[Stored data entries]
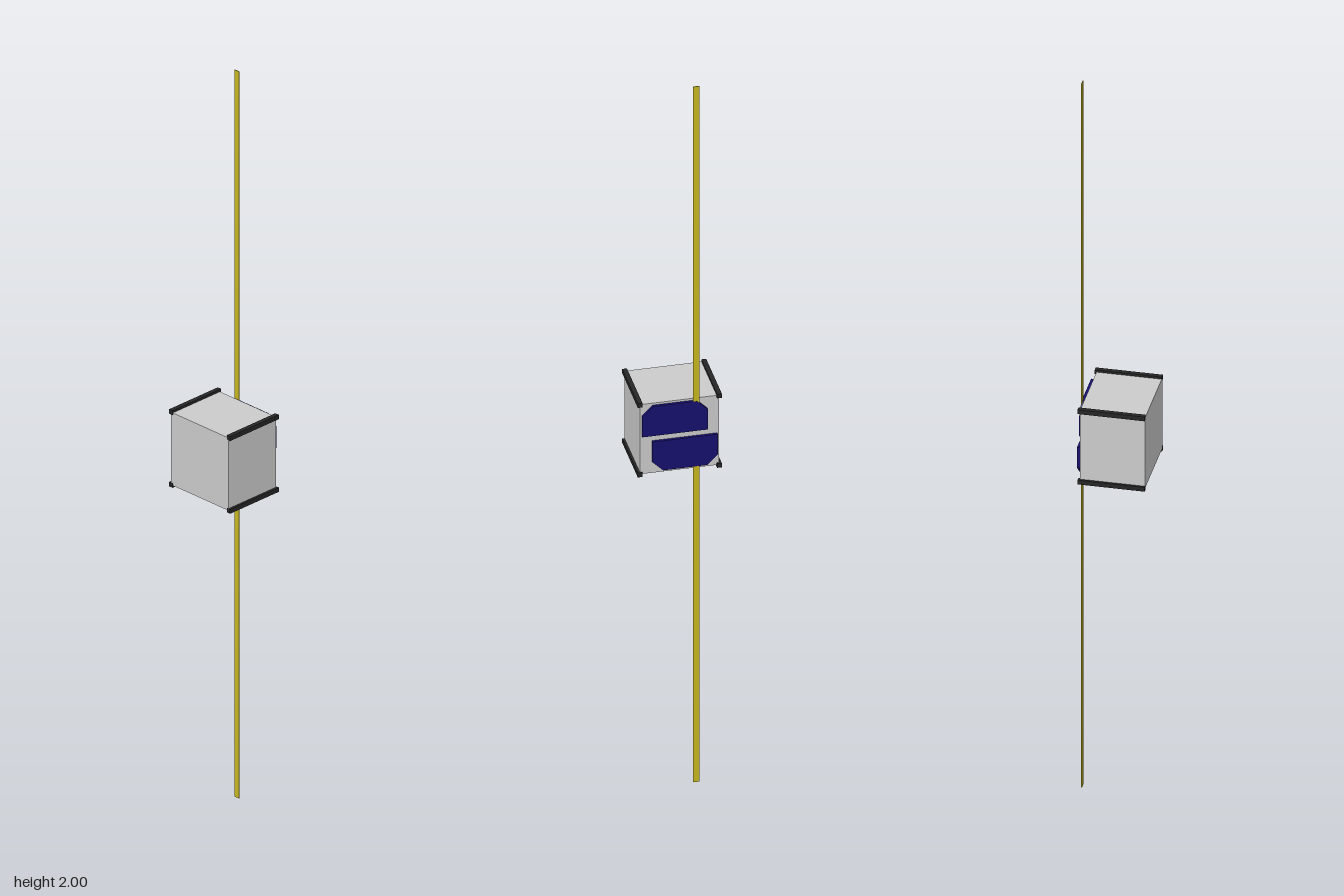
import * as THREE from 'three';

const material = (color) => new THREE.MeshStandardMaterial({ color });

export function createModel() {
  const model = new THREE.Group();
  const grey = material(0xcccccc);
  const black = material(0x262626);
  const blue = material(0x17106e);
  const yellow = material(0xc8b820);

  const add = (name, geometry, mat, x, y, z) => {
    const mesh = new THREE.Mesh(geometry, mat);
    mesh.name = name;
    mesh.position.set(x, y, z);
    model.add(mesh);
    return mesh;
  };

  // Cube body
  add('body', new THREE.BoxGeometry(0.2, 0.2, 0.164), grey, 0, 1, 0.002);

  // Rails along the four corner edges
  const railGeometry = new THREE.BoxGeometry(0.012, 0.012, 0.169);
  for (const sx of [-1, 1]) {
    for (const sy of [-1, 1]) {
      add('cornerRail', railGeometry, black, sx * 0.1, 1 + sy * 0.1, 0);
    }
  }

  // Solar cell: rectangle with its two outer corners cut off
  const w = 0.0825, h = 0.0425, cut = 0.027;
  const cellShape = new THREE.Shape([
    [-w, -h], [w, -h], [w, h - cut], [w - cut, h], [-w + cut, h], [-w, h - cut],
  ].map(([x, y]) => new THREE.Vector2(x, y)));
  const cellGeometry = new THREE.ExtrudeGeometry(cellShape, { depth: 0.007, bevelEnabled: false });
  cellGeometry.translate(0, 0, -0.0035);

  // Two staggered cells on the back, the lower one turned half round
  add('upperSolarCell', cellGeometry, blue, 0.0125, 1.0525, -0.0845);
  add('lowerSolarCell', cellGeometry, blue, -0.0125, 0.9505, -0.0845).rotation.z = Math.PI;

  // Tape antennas, up and down from the back edges
  const antennaGeometry = new THREE.BoxGeometry(0.016, 0.91, 0.002);
  add('upperAntenna', antennaGeometry, yellow, -0.041, 1.545, -0.0865);
  add('lowerAntenna', antennaGeometry, yellow, -0.041, 0.455, -0.0865);

  return model;
}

* [Exercise prompt] Please return every line of the records that contains the word "material".

* [Solution]
const material = (color) => new THREE.MeshStandardMaterial({ color });
  const grey = material(0xcccccc);
  const black = material(0x262626);
  const blue = material(0x17106e);
  const yellow = material(0xc8b820);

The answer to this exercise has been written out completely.